In summary, answering a question whether or not an amendment is required is not all that simple. Sometimes the caller will furnish some additional information, but many times not. Each financial institution will need to make its own decision if there is a requirement to furnish one or both amendments or if it will furnish the amendments so there is no question.
It is true that the IRS has not been very active in auditing whether or not IRA custodian/trustees are furnishing IRA amendments as required by the IRA regulation. We at CWF believe it is in the best interest of a financial institution to furnish the amendments. The governing IRA regulation provides that a $50 fine may be assessed an institution for each time it fails to furnish the IRA plan agreement and $50 each time it fails to furnish the IRA disclosure amendment.
Will the IRS Revise the IRA/Pension Life Expectancy Tables in the Near Future?
We are awaiting an answer from the IRS. The IRS has recently updated various morality tables for defined benefit pension plan purposes. More Americans are living longer. This fact certainly affects pension plans and it also affects to IRAs. The IRS will inform the public in the near future whether the IRA/pension life expectancy tables have been or will be revised to reflect individuals living longer. If so, the RMDs of most individual RMDs would decrease slightly. This would be true for both accountholders and also inheriting beneficiaries.
Since smaller distributions means less tax dollars collected, it may be the IRS will not adjust the IRA life expectancy tables. As discussed below, there is no tax law requiring the IRS to make such an adjustment in 2013, but public policy would seem to support the adjustment. Most IRA accountholders age 70½ and older want to take only their required distribution and not a penny more.
Section 634 of EGTRRA (2001) instructed the Secretary of the Treasury to modify the life expectancy tables for purposes of the minimum distribution rules to reflect current life expectancies. In 2002-2003 the IRS in its final regulation adjusted these tables to reflect improvements in mortality from 2000-2003. The Uniform Lifetime table, the Joint Life Expectancy table, and the Single Life table were changed to reflect mortality improvement from 2000 to 2003. Earlier the IRS had adjusted various tables to create the Annuity 2000 mortality table. And such revised tables were created by combining on a basis of 50% male and 50% female. The mortality of females is superior to that of males as the tables demonstrate.
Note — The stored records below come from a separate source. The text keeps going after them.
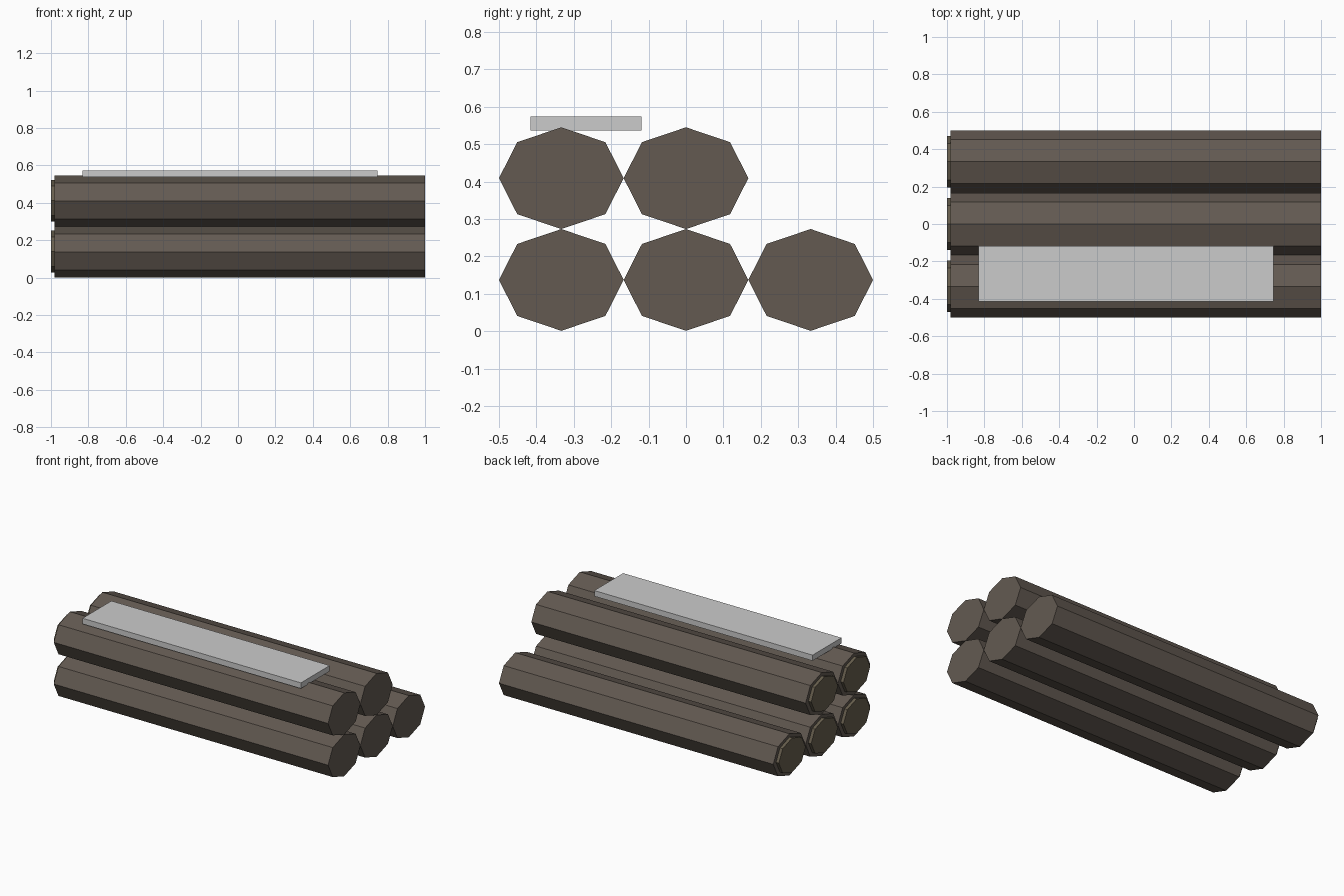
import bpy
from math import pi

if "Cube" in bpy.data.objects:
    bpy.data.objects.remove(bpy.data.objects["Cube"])


def material(name, color):
    mat = bpy.data.materials.new(name)
    mat.diffuse_color = (*color, 1)
    mat.use_nodes = True
    mat.node_tree.nodes["Principled BSDF"].inputs["Base Color"].default_value = mat.diffuse_color
    return mat


def prism(name, x0, x1, y, z, ry, rz, mat):
    # eight-sided bar along x with a corner at the top
    bpy.ops.mesh.primitive_cylinder_add(vertices=8, radius=1, depth=x1 - x0)
    ob = bpy.context.object
    ob.name = name
    ob.rotation_euler = (0, pi / 2, 0)
    bpy.ops.object.transform_apply(rotation=True)
    ob.scale = (1, ry, rz)
    ob.location = ((x0 + x1) / 2, y, z)
    bpy.ops.object.transform_apply(location=False, scale=True)
    ob.data.materials.append(mat)
    return ob


bark = material("bark", (0.125, 0.102, 0.083))
cut_wood = material("cut_wood", (0.135, 0.112, 0.075))

# Stacked logs: three below, two above, each with a raised cut end
RY, RZ = 1 / 6, 0.136
rows = [(RZ + 0.001, (-1 / 3, 0, 1 / 3)), (3 * RZ + 0.001, (-1 / 3, 0))]
count = 0
for z, columns in rows:
    for y in columns:
        count += 1
        prism(f"log_{count}", -0.98, 1.0, y, z, RY, RZ, bark)
        prism(f"log_end_{count}", -1.0, -0.979, y, z + 0.002, 0.138, 0.112, cut_wood)

# Plank lying on top
bpy.ops.mesh.primitive_cube_add(size=1, location=(-0.043, -0.267, 0.555))
plank = bpy.context.object
plank.name = "plank"
plank.scale = (1.576, 0.297, 0.037)
bpy.ops.object.transform_apply(location=False, scale=True)
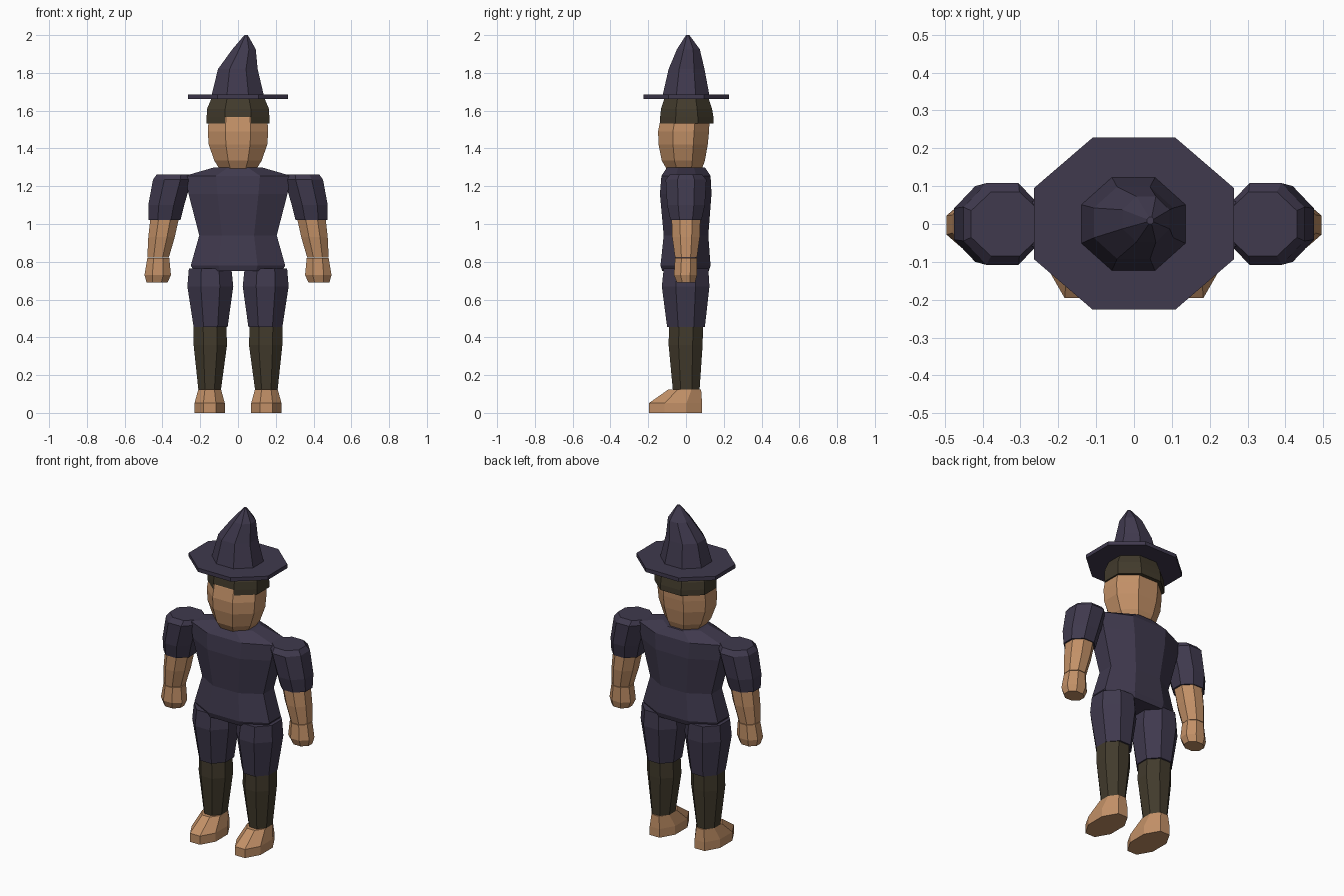
import bpy
import bmesh
import math


def material(name, rgb):
    m = bpy.data.materials.new(name)
    m.diffuse_color = (*rgb, 1)
    return m


PURPLE = material("dark purple cloth", (0.050, 0.041, 0.075))
SKIN = material("tan skin", (0.54, 0.28, 0.135))
BROWN = material("dark brown", (0.054, 0.043, 0.025))

K = math.tan(math.pi / 8)
OCTAGON = [(1, -K), (1, K), (K, 1), (-K, 1), (-1, K), (-1, -K), (-K, -1), (K, -1)]
FRONT_SIDE = 6  # index of the octagon side that faces -y


def loft(name, mat, rings, mirror=False, open_front_band=None):
    """Flat-sided octagonal tube through rings of (z, x0, x1, y0, y1), bottom to top."""
    bm = bmesh.new()
    loops = []
    for z, x0, x1, y0, y1 in rings:
        cx, cy, rx, ry = (x0 + x1) / 2, (y0 + y1) / 2, (x1 - x0) / 2, (y1 - y0) / 2
        loops.append([bm.verts.new((cx + u * rx, cy + v * ry, z)) for u, v in OCTAGON])
    for band, (a, b) in enumerate(zip(loops, loops[1:])):
        for i in range(8):
            if band == open_front_band and i == FRONT_SIDE:
                continue
            j = (i + 1) % 8
            bm.faces.new((a[i], a[j], b[j], b[i]))
    bm.faces.new(loops[0][::-1])
    bm.faces.new(loops[-1])
    me = bpy.data.meshes.new(name)
    bm.to_mesh(me)
    bm.free()
    me.materials.append(mat)
    ob = bpy.data.objects.new(name, me)
    bpy.context.collection.objects.link(ob)
    if mirror:
        ob.modifiers.new("mirror", 'MIRROR').use_mirror_merge = False
    return ob


# Hat: flat brim and a crooked cone
loft("hat_brim", PURPLE, [
    (1.662, -.264, .264, -.226, .228),
    (1.685, -.264, .264, -.226, .228)])
loft("hat_cone", PURPLE, [
    (1.68, -.140, .137, -.124, .124),
    (1.82, -.106, .104, -.092, .098),
    (1.925, -.030, .094, -.048, .073),
    (2.0, .034, .052, 0, .018)])

# Head, with a hair cap that is open over the forehead
loft("head", SKIN, [
    (1.295, -.10, .10, -.105, .085),
    (1.335, -.125, .125, -.128, .10),
    (1.42, -.155, .155, -.145, .115),
    (1.49, -.16, .16, -.148, .122),
    (1.56, -.155, .155, -.134, .125),
    (1.65, -.12, .12, -.10, .10)])
loft("hair", BROWN, [
    (1.533, -.166, .166, -.138, .146),
    (1.566, -.166, .166, -.137, .145),
    (1.61, -.164, .164, -.132, .138),
    (1.67, -.138, .138, -.112, .118)], open_front_band=0)

# Tunic
loft("torso", PURPLE, [
    (0.75, -.23, .23, -.125, .12),
    (0.78, -.25, .25, -.135, .13),
    (0.94, -.205, .205, -.118, .118),
    (1.16, -.262, .262, -.138, .135),
    (1.255, -.28, .28, -.13, .13),
    (1.30, -.125, .125, -.10, .10)])

# Arms
loft("sleeve", PURPLE, [
    (1.02, .305, .475, -.082, .082),
    (1.10, .285, .475, -.10, .10),
    (1.235, .245, .45, -.108, .108),
    (1.262, .25, .43, -.085, .085)], mirror=True)
loft("forearm", SKIN, [
    (0.823, .366, .48, -.058, .058),
    (0.93, .335, .475, -.073, .073),
    (1.02, .315, .465, -.076, .076)], mirror=True)
loft("hand", SKIN, [
    (0.69, .373, .484, -.048, .048),
    (0.73, .355, .495, -.064, .058),
    (0.82, .364, .48, -.058, .058)], mirror=True)

# Legs
loft("thigh", PURPLE, [
    (0.455, .055, .235, -.10, .10),
    (0.67, .025, .268, -.128, .124),
    (0.765, .035, .26, -.118, .118)], mirror=True)
loft("shin", BROWN, [
    (0.125, .09, .21, -.07, .072),
    (0.36, .058, .235, -.092, .088),
    (0.457, .062, .235, -.09, .09)], mirror=True)
loft("foot", SKIN, [
    (0, .07, .23, -.196, .085),
    (0.052, .07, .23, -.196, .085),
    (0.125, .09, .21, -.092, .08)], mirror=True)
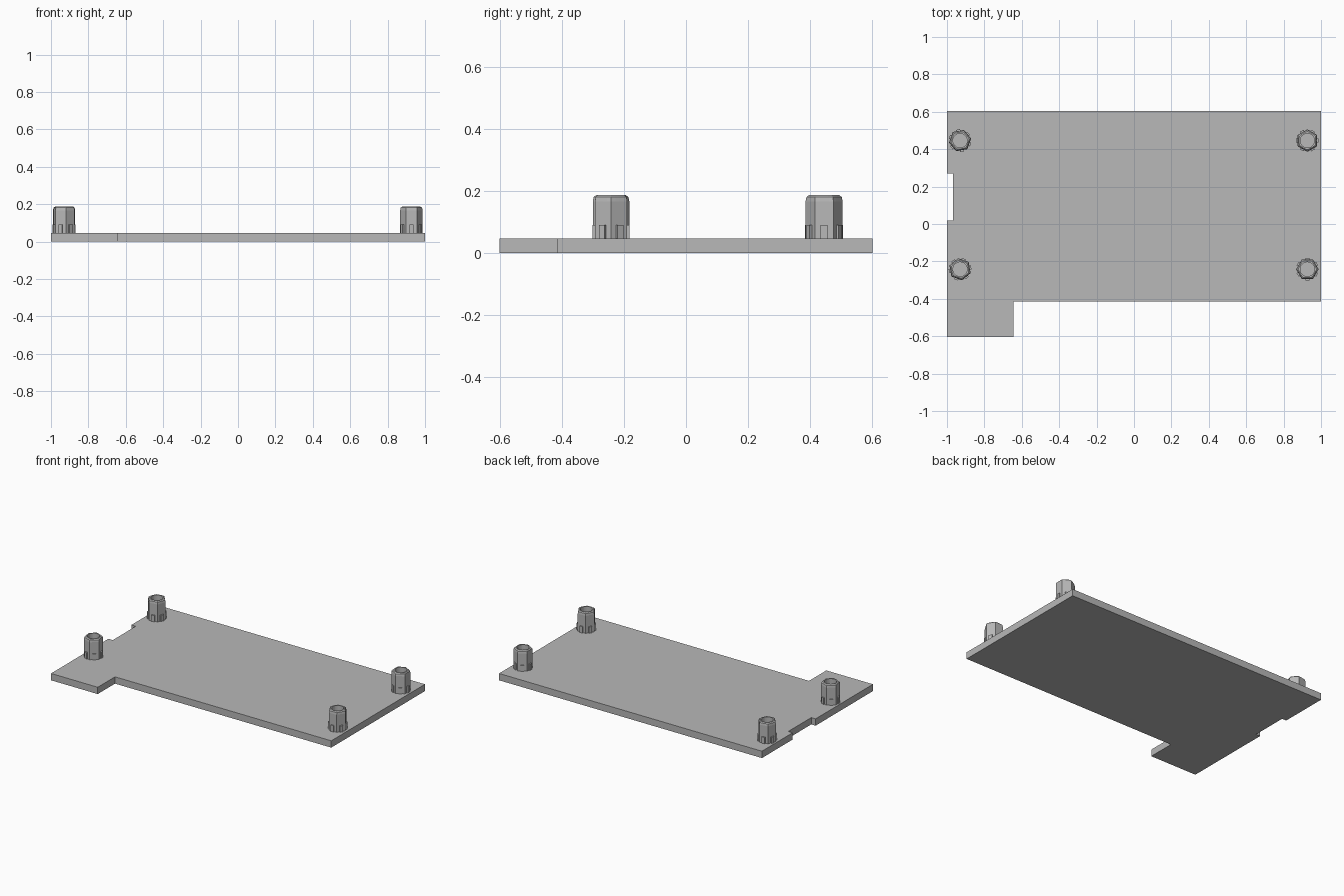
import bpy, bmesh
from math import cos, sin, pi, radians
from mathutils import Matrix

cube = bpy.data.objects.get("Cube")
if cube:
    bpy.data.objects.remove(cube, do_unlink=True)

grey = bpy.data.materials.new("plain_grey")
grey.use_nodes = True
grey.diffuse_color = (0.48, 0.48, 0.48, 1)
grey.node_tree.nodes["Principled BSDF"].inputs["Base Color"].default_value = grey.diffuse_color

PLATE_TOP = 0.047
POST_TOP = 0.187
COLLAR_TOP = 0.09
SEGS = 24


def make_object(name, bm, location=(0, 0, 0), turn=0):
    bmesh.ops.recalc_face_normals(bm, faces=bm.faces)
    mesh = bpy.data.meshes.new(name)
    bm.to_mesh(mesh)
    bm.free()
    mesh.materials.append(grey)
    obj = bpy.data.objects.new(name, mesh)
    obj.location = location
    obj.rotation_euler.z = radians(turn)
    bpy.context.collection.objects.link(obj)
    return obj


def make_plate():
    # Outline with a front corner tab and a notch in the right edge
    outline = [(-1, -0.603), (-0.645, -0.603), (-0.645, -0.415), (1, -0.415),
               (1, 0.603), (-1, 0.603), (-1, 0.27), (-0.967, 0.27),
               (-0.967, 0.02), (-1, 0.02)]
    bm = bmesh.new()
    face = bm.faces.new([bm.verts.new((x, y, 0)) for x, y in outline])
    top = bmesh.ops.extrude_face_region(bm, geom=[face])["geom"]
    bmesh.ops.translate(bm, vec=(0, 0, PLATE_TOP),
                        verts=[v for v in top if isinstance(v, bmesh.types.BMVert)])
    make_object("base_plate", bm)


def ring(bm, radius, z, hexness):
    # Ring that blends from a circle (0) to a hexagon (1)
    verts = []
    for i in range(SEGS):
        a = 2 * pi * i / SEGS
        hex_scale = cos(pi / 6) / cos(a % (pi / 3) - pi / 6)
        r = radius * (1 + hexness * (hex_scale - 1))
        verts.append(bm.verts.new((r * cos(a), r * sin(a), z)))
    return verts


def make_post(name, location, turn):
    # Hollow hexagonal sleeve with a rounded top rim
    bm = bmesh.new()
    profile = [(0.06, PLATE_TOP, 1), (0.06, POST_TOP - 0.02, 1),
               (0.057, POST_TOP - 0.006, 0.9), (0.049, POST_TOP, 0.7),
               (0.038, POST_TOP, 0), (0.038, PLATE_TOP, 0)]
    rings = [ring(bm, *p) for p in profile]
    for low, high in zip(rings, rings[1:]):
        for i in range(SEGS):
            j = (i + 1) % SEGS
            bm.faces.new((low[i], low[j], high[j], high[i]))
    # Small grip ribs around the foot, one on each flat
    height = COLLAR_TOP - PLATE_TOP
    for k in range(6):
        placing = (Matrix.Rotation(pi / 6 + k * pi / 3, 4, "Z")
                   @ Matrix.Translation((0.053, 0, PLATE_TOP + height / 2))
                   @ Matrix.Diagonal((0.014, 0.022, height, 1)))
        bmesh.ops.create_cube(bm, size=1, matrix=placing)
    make_object(name, bm, location, turn)


make_plate()
for side, x in (("right", -0.93), ("left", 0.927)):
    for end, y in (("front", -0.242), ("back", 0.446)):
        turn = {"right": 40, "left": 0}[side] + (30 if end == "back" else 0)
        make_post(f"{end}_{side}_post", (x, y, 0), turn)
These mortality tables are of critical importance for administering defined benefit pension plans. An employer sponsoring a defined benefit plan will be required to make larger contributions if mortality improves. The plan benefit (i.e. amount) an employee is entitled to be paid at his or her normal retirement date will be larger if mortality has improved. The IRS has recently released Notice 2013-49. This Notice provides updated static mortality tables for the years 2014 and 2015.
Code section 430 does contain a provision providing that periodically (at least every 10 years) these mortality tables shall be revised to reflect the actual experiences of pension plans.
What about IRAs? 10 years or more have passed since the IRS last updated the IRA/pension life expectancy tables.
We expect the IRS will respond to CWF’s question within the next 2-6 weeks. We will let you know what we are told in a future newsletter. We hope the IRS will revise the life expectancy tales thereby allowing accountholders and inheriting beneficiaries to take slightly smaller required distributions.